by Brooke Oliver: What is PPA?
In our previous education blog, “What is Aphasia?” , we learned that aphasia is caused by a sudden insult to the brain, such as a stroke or other brain injury, that damages the language center of the brain. The sudden-onset version of aphasia typically does not impact cognitive abilities, and the person with aphasia can continue to improve over their life-time. However, Primary Progressive Aphasia is caused by degenerative disorders such as frontotemporal lobar degeneration (FTLD) with a gradual progression of speech and language impairments. It can affect speaking, understanding language, reading and writing. It is a progressive disorder which initially presents with difficulty speaking – in contrast, a progressive disease of the Alzheimer’s type, will initially present with difficulty with short-term memory.
Symptoms of PPA usually begin between the ages of 40 and 60 years old. In the early stages of PPA, an individual may have difficulty finding the words he or she wants to say, but memory and other thinking skills are relatively intact. The symptoms progress gradually over time so a person with PPA may still be able to work, take care of themselves and participate in typical daily activities for years after a diagnosis. The rate at which the symptoms progress is different from person to person. In the later stages, memory, behavior and other cognitive skills may start to decline and worsen over time.
Types of PPA
There are 3 types of PPA:
- Logopenic (PPA-L): A person with PPA-L may have difficulty finding the words he or she wants to say. When they are trying to think of the word they want to say they may use many words to describe the word they are trying to think of (“talk around the word”). Logopenic PPA is also characterized by telegraphic speech. Telegraphic speech is when a person speaks in shorter sentences or phrases using mostly nouns and verbs. See an example of logopenic PPA here.
- Semantic (PPA-S): A person with PPA-S can speak fluently but may have difficulty naming objects, understanding conversations, and understanding written language. To hear more about Semantic variant click here.
- Non-Fluent/Agrammatic (PPA-G): A person with PPA-G may have difficulty getting the words out. It is characterized by slow, halting, effortful speech. Sentence structure and grammar are impaired. A person with PPA-G may say “Today….baseball…uh…go” instead of saying, “Today, I am going to the baseball game.” To hear more about non-fluent PPA, click here.
My loved one was diagnosed with PPA – NOW WHAT?
While there is no cure for PPA, there are things you can do to help maintain communication skills and continue to participate in activities of daily living.
A Speech-Language Pathologist (SLP) can help a person with PPA find ways to maintain communication skills for as long as possible.
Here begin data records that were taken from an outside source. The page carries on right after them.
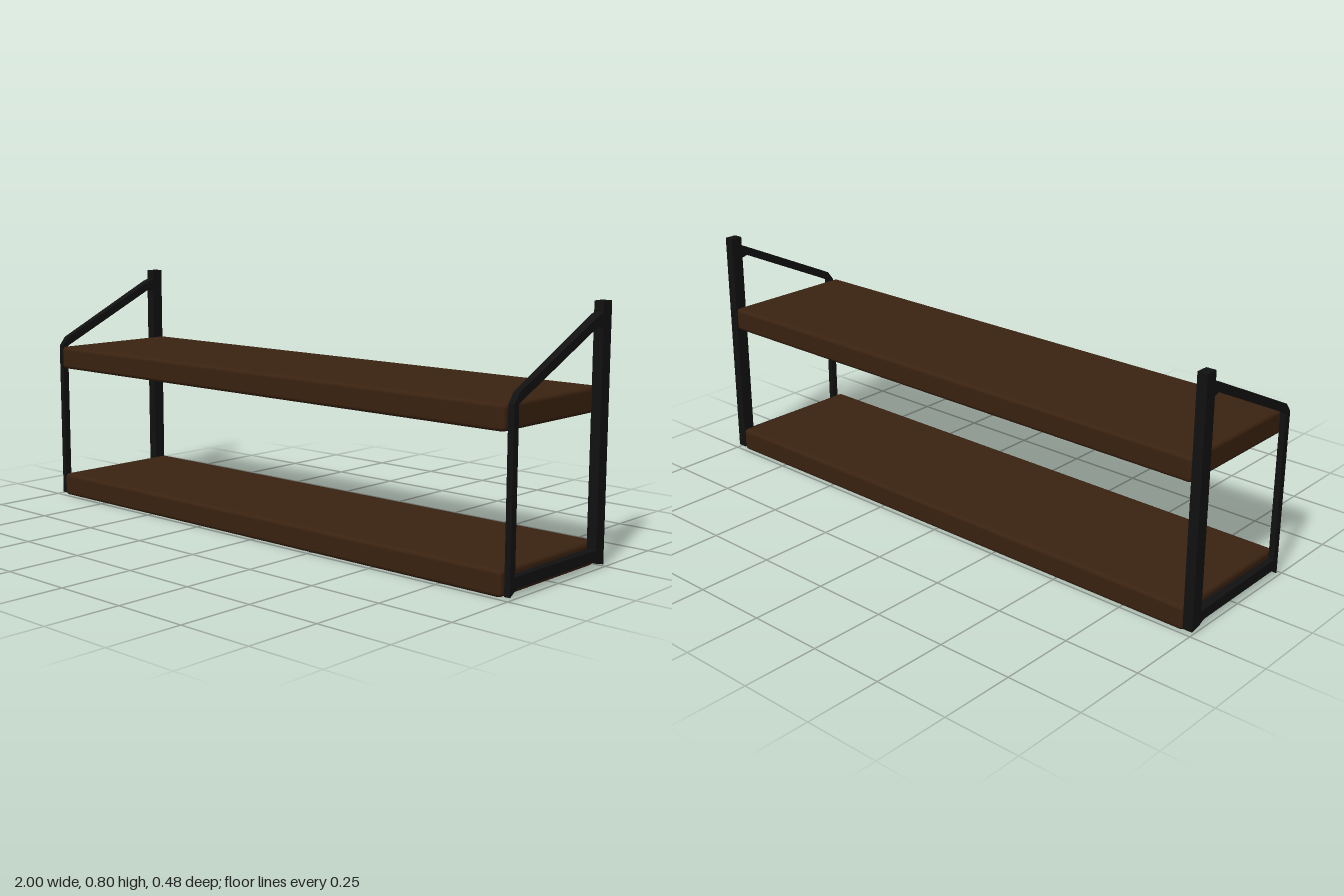
import * as THREE from 'three';
import { RoundedBoxGeometry } from 'three/addons/geometries/RoundedBoxGeometry.js';

const wood = new THREE.MeshStandardMaterial({ color: 0x3a2210 });
const metal = new THREE.MeshStandardMaterial({ color: 0x111111, flatShading: true });

// Square bar lofted through sections [outerZ, outerY, innerZ, innerY, halfWidth], capped at both ends
function barGeometry(sections) {
  const pos = [], idx = [];
  for (const [zo, yo, zi, yi, w] of sections) {
    pos.push(-w, yo, zo, w, yo, zo, w, yi, zi, -w, yi, zi);
  }
  const last = (sections.length - 1) * 4;
  for (let s = 0; s < last; s += 4) {
    for (let j = 0; j < 4; j++) {
      const k = (j + 1) % 4;
      idx.push(s + j, s + k, s + 4 + k, s + j, s + 4 + k, s + 4 + j);
    }
  }
  idx.push(0, 3, 2, 0, 2, 1, last, last + 1, last + 2, last, last + 2, last + 3);
  const g = new THREE.BufferGeometry();
  g.setAttribute('position', new THREE.Float32BufferAttribute(pos, 3));
  g.setIndex(idx);
  const flat = g.toNonIndexed();
  flat.computeVertexNormals();
  return flat;
}

export function createModel() {
  const group = new THREE.Group();
  const add = (parent, name, geometry, material) => {
    const mesh = new THREE.Mesh(geometry, material);
    mesh.name = name;
    parent.add(mesh);
    return mesh;
  };

  // Two boards with softened edges
  const board = new RoundedBoxGeometry(1.936, 0.079, 0.483, 2, 0.013);
  add(group, 'lowerShelf', board, wood).position.y = 0.04;
  add(group, 'upperShelf', board, wood).position.y = 0.505;

  // Wall post with a slanted foot
  const post = barGeometry([
    [-0.197, 0.019, -0.239, 0.009, 0.0165],
    [-0.197, 0.797, -0.239, 0.797, 0.0165],
  ]);

  // Bent strap: under the shelf end, up the front, then sloping back to the post
  const strap = barGeometry([
    [-0.225, 0.012, -0.225, 0.06, 0.016],
    [-0.175, 0.027, -0.175, 0.06, 0.0155],
    [0.2, 0.025, 0.2, 0.06, 0.0105],
    [0.23, 0.005, 0.208, 0.06, 0.01],
    [0.23, 0.545, 0.208, 0.543, 0.01],
    [0.207, 0.575, 0.204, 0.546, 0.01],
    [-0.175, 0.757, -0.175, 0.727, 0.0155],
    [-0.225, 0.773, -0.225, 0.715, 0.016],
  ]);

  for (const [side, name] of [[1, 'leftBracket'], [-1, 'rightBracket']]) {
    const bracket = new THREE.Group();
    bracket.name = name;
    bracket.position.x = side * 0.9835;
    add(bracket, 'wallPost', post, metal);
    add(bracket, 'strap', strap, metal);
    group.add(bracket);
  }
  return group;
}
An SLP may recommend using an augmented alternative communication device (AAC) in order to enhance communication skills. It is important to begin using an AAC device in the early stages of PPA while comprehension and language impairments are mild. An AAC device can help in the later stages when speech and language impairments are more severe. If you are interested in finding a speech-language pathologist near you, click here.
Aphasia groups can enhance the quality of life of a person with PPA by making personal connections with other people with aphasia and keeping them involved in their community. To find an aphasia group near you, click here.
We understand a diagnosis of Primary Progressive aphasia can be overwhelming and we want to help you! Voices of Hope for Aphasia has created a two-day workshop specifically for people with PPA in order to educate and provide strategies for communicating and participating in activities of everyday life. Are you wanting to learn more about PPA? Are you interested in learning what strategies other families are using? Click here and stay up to date on our next workshop dates!
Voices of Hope for Aphasia is here to help you find the resources you need! Contact us by phone: 727-249-1953 or email firstname.lastname@example.org
Below we have listed a few resources:
National Aphasia Association definition of PPA
Mayo Clinic information about PPA
Video: “What is Primary Progressive Aphasia” by NAA